- _EXERCISE_: Would you please copy each line below that includes the string "slab"?

- _SUPPLIED MATERIAL_:

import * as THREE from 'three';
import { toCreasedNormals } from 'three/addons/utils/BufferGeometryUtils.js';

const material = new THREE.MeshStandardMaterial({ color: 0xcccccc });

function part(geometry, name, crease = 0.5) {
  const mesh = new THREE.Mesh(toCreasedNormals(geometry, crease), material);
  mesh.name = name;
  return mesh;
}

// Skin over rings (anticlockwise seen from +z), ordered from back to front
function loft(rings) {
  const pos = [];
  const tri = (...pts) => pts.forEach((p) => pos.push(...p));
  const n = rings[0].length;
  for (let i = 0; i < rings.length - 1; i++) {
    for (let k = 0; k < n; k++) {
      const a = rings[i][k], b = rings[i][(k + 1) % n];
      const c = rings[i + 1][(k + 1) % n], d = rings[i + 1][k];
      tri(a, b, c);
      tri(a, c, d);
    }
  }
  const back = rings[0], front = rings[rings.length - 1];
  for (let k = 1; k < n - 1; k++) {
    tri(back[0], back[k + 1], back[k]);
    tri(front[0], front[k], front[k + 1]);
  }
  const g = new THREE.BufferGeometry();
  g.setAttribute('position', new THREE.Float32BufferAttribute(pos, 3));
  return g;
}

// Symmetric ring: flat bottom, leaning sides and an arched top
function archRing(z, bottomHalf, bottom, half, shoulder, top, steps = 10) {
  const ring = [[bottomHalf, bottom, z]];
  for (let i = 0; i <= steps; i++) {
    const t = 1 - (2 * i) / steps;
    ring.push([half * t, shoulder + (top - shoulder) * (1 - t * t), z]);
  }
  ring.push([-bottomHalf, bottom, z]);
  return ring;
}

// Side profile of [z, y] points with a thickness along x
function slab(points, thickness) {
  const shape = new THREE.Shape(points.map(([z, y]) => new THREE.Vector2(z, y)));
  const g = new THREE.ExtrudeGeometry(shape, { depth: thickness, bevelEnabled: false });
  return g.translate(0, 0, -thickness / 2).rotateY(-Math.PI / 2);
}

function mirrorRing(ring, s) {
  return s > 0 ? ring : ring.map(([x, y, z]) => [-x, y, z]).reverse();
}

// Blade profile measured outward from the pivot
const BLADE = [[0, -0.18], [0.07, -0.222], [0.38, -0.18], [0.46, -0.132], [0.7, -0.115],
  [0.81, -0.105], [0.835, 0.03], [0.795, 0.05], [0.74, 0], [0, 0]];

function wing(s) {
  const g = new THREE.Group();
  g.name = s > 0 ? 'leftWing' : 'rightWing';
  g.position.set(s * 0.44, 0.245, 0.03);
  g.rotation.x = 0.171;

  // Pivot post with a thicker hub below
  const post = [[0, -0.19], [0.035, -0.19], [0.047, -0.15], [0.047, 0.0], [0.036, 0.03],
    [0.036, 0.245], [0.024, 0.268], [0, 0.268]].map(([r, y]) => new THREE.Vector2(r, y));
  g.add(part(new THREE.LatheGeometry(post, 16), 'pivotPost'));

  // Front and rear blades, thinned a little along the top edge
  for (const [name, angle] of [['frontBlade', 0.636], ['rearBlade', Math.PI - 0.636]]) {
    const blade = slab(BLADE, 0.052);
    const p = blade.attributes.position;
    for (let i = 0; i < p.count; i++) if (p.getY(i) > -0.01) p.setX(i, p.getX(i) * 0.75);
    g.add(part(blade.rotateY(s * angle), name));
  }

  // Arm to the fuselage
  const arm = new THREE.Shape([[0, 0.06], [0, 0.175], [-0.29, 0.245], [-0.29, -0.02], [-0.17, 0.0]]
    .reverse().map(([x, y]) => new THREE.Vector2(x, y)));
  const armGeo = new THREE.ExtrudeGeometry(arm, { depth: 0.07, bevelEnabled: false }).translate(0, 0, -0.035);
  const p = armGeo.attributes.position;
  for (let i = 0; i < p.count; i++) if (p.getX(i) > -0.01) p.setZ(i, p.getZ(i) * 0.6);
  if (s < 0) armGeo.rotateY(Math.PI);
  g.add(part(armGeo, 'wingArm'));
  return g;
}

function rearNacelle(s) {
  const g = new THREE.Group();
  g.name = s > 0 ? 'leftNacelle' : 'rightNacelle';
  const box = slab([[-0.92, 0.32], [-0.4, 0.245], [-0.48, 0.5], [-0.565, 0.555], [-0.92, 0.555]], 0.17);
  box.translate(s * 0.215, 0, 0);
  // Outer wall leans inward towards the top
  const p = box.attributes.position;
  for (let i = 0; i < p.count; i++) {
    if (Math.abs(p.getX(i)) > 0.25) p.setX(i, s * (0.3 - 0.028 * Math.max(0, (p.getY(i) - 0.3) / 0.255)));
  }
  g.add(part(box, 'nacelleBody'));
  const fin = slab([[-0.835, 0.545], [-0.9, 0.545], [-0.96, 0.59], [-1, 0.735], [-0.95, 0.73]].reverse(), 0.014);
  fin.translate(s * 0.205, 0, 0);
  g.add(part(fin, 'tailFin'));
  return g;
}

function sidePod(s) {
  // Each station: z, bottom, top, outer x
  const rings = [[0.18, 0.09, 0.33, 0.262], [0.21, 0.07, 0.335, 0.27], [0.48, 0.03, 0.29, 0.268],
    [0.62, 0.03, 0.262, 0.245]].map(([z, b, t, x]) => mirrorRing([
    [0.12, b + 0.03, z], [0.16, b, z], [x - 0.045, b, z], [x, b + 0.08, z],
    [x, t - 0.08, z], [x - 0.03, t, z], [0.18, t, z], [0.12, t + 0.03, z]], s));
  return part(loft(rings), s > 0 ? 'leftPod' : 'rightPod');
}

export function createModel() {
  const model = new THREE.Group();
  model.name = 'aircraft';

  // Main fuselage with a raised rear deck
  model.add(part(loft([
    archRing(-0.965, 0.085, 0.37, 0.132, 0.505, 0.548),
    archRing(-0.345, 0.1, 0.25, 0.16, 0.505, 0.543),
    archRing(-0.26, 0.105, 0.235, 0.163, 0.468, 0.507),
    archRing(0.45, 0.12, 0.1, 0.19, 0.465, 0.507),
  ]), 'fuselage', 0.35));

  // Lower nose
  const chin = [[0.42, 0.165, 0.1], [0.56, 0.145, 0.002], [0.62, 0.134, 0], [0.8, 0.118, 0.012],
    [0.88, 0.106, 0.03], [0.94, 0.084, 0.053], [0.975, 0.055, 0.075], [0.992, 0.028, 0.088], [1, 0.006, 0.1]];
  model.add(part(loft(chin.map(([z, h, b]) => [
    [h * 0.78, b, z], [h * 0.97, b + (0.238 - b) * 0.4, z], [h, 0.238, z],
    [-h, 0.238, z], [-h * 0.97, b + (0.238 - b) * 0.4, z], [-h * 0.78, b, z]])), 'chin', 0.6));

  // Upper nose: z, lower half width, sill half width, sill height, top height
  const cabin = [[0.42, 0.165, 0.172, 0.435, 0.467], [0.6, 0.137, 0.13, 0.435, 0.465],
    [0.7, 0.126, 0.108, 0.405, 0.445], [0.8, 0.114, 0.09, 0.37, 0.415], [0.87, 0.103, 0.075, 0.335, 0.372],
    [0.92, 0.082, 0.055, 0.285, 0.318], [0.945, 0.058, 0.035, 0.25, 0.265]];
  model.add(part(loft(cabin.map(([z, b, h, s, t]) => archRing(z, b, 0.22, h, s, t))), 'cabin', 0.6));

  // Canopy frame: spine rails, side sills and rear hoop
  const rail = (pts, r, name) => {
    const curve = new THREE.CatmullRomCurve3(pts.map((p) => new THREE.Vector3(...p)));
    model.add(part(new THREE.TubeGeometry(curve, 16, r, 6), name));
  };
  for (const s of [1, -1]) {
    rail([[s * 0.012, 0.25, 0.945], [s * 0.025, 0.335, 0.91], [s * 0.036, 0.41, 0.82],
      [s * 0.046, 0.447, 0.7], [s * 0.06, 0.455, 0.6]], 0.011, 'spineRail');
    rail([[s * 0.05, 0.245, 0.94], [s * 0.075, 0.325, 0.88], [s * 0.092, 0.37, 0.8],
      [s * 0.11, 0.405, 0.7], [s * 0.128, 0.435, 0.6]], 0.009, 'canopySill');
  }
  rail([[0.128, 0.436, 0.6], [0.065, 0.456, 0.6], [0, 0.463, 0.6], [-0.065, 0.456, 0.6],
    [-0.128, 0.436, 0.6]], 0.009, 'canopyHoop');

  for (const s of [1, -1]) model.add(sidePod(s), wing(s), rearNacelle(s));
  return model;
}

- _EXERCISE OUTPUT_:
function slab(points, thickness) {
    const blade = slab(BLADE, 0.052);
  const box = slab([[-0.92, 0.32], [-0.4, 0.245], [-0.48, 0.5], [-0.565, 0.555], [-0.92, 0.555]], 0.17);
  const fin = slab([[-0.835, 0.545], [-0.9, 0.545], [-0.96, 0.59], [-1, 0.735], [-0.95, 0.73]].reverse(), 0.014);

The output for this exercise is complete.